Isabel Adomakoh Young and Billy Howle.
Photo credit: Marc Brenner.
Haidar (who previously directed Headlong’s Richard III which Bristol Old Vic co-produced) puts his stamp on the play with lavish cuts and radical re-ordering of scenes. So, we begin with Claudius’s first speech, followed by Hamlet’s “What a piece of work is man”, followed apace by the “O, what a rogue and peasant slave am I” and “To be or not to be” monologues. At times, especially in the first half, it feels like “scenes from Hamlet”, with all the famous bits strung together and the arc of the play somewhat lost. It has the same sort of effect as listening to a greatest hits album, never as satisfactory as hearing the original full works. This is less apparent as the play goes on.
There is a definite feeling that this is a budget staging. The minimalist set by Alex Eales is monochrome and handsome – a twirling centrepiece that reveals steep stairways and hidden panels – but the overall feel is underproduction with a dash of blandness.
This is partly due to the use of a company of just nine actors with plenty of doubling (Ghost/Player King/Gravedigger, Guildenstern/Reynaldo/Player Queen, etc.) and not enough attention paid to differentiation between characters. So, a pair of glasses is all we get to distinguish between Rosencrantz and Laertes (Taheen Modak) which could cause confusion for spectators not familiar with the play.
Haidar brings some fine touches, which does give the evening a fresh feel. Hamlet bringing on his father’s ashes in the chamber scene to throw in his mother’s face is an insightful moment. Even for people who know the play well, the break for the interval leaves us wondering what’s going to happen next, following a shocking theatrical moment that it would not be fair to reveal here. The presence of the ghost (Firdous Bamji, probably the busiest quick-change artist of the show) at key points is nicely done, although the stylized and contrived ending of the play is for me a step too far.
Finbar Lynch is a lightweight Claudius, a weakling king easily put off his deadly path by indecision and fear. There is little sense of royalty about him or his queen, Niamh Cusack’s rather domestic Gertrude, a consequence of Haidar‘s prosaic approach to the text.
Jason Barnett as Polonius wrings some comic moments from a part that is so often tedious, but is less effective as an affected Osric. Mirren Mack vividly portrays Ophelia’s traumatic breakdown, flinging bottles of pills around in place of the usual herbs and flowers.

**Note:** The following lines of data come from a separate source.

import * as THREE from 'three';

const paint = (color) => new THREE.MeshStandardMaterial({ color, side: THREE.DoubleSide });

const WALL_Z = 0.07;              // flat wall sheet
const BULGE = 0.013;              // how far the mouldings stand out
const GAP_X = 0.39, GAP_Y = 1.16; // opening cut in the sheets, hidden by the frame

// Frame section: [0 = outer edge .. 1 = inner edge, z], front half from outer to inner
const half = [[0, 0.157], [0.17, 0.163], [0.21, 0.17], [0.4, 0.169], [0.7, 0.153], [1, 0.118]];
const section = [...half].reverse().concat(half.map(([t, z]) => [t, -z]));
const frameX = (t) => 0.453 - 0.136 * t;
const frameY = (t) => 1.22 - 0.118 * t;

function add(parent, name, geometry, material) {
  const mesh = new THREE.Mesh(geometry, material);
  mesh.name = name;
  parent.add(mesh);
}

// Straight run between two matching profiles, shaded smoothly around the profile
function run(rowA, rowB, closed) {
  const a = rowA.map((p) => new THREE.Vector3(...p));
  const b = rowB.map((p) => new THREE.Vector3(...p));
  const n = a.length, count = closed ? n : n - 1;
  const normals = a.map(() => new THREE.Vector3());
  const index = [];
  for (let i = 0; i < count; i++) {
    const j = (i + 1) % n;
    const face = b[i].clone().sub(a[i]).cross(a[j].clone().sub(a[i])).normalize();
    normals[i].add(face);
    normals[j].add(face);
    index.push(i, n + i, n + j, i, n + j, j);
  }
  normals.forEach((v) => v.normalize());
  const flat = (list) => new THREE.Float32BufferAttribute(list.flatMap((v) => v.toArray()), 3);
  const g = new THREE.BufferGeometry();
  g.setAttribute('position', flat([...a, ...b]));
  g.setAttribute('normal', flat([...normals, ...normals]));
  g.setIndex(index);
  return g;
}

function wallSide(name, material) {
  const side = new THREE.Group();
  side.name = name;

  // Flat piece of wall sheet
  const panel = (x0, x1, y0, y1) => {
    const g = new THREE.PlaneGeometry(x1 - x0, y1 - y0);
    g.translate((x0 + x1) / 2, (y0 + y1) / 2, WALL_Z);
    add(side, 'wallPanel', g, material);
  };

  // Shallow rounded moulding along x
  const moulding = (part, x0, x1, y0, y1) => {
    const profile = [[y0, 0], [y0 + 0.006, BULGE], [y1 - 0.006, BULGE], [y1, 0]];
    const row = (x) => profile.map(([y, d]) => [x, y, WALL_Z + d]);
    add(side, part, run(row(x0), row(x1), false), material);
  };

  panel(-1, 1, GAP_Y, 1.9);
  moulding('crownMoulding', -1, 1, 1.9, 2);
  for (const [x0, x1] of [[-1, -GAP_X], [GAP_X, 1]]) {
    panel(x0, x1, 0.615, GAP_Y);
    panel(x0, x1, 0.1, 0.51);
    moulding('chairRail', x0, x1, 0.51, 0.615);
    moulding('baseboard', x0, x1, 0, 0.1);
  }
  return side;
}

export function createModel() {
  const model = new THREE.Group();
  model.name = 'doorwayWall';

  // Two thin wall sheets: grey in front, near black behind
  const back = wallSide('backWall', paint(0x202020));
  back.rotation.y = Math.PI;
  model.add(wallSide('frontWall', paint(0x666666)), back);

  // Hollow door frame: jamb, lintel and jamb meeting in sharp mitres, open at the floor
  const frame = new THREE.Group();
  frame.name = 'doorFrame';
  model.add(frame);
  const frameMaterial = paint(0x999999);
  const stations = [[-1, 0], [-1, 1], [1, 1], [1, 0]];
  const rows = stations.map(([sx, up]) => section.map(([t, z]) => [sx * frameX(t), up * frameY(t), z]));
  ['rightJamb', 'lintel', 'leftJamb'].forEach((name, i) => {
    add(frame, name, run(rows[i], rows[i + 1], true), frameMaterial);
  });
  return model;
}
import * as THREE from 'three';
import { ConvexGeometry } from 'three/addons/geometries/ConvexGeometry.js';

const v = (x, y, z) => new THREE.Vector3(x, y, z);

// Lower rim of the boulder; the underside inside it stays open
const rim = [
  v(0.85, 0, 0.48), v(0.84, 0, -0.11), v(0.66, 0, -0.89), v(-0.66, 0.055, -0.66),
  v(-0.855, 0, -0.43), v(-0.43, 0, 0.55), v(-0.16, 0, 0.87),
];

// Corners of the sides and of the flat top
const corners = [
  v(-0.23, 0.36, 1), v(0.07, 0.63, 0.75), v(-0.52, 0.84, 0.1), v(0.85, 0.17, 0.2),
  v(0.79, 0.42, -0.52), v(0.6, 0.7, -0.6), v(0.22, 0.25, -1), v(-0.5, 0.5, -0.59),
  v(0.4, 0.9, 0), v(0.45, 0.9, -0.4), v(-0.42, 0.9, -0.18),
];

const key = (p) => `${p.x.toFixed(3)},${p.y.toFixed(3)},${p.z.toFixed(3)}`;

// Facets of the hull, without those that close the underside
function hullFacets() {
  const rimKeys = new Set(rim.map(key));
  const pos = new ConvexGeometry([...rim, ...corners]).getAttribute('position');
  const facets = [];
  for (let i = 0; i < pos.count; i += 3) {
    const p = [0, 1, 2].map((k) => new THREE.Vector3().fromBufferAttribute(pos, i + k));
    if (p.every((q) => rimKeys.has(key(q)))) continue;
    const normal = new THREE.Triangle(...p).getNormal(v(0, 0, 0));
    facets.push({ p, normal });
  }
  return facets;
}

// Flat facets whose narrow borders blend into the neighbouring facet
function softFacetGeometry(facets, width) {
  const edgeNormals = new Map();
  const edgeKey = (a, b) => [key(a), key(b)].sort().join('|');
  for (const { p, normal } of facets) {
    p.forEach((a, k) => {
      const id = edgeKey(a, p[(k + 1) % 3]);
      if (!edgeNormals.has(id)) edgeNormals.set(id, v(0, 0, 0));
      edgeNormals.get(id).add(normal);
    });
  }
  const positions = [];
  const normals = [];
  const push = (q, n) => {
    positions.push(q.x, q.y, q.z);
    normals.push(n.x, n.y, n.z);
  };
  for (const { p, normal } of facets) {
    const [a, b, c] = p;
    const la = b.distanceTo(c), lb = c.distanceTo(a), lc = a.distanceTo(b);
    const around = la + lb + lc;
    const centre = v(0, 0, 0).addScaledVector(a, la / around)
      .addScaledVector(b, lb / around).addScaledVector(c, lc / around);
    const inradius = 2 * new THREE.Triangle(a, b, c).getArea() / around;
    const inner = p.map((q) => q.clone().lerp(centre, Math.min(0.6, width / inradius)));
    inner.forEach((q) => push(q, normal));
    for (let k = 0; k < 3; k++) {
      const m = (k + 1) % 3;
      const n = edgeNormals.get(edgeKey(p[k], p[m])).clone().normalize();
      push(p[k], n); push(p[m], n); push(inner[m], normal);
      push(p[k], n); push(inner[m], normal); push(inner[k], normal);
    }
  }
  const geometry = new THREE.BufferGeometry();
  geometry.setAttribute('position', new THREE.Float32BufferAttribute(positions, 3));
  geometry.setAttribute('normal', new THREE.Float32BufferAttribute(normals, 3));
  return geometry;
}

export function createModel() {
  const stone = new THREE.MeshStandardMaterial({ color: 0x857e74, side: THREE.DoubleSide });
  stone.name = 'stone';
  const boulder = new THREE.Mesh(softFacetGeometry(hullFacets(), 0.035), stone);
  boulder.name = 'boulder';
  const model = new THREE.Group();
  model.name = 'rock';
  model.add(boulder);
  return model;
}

Running at three hours despite the cuts, this is a fast-moving and energetic evening, with total commitment from its cast. It’s not the most innovative or exciting production of Hamlet of the many in recent years but it’s far from the worst.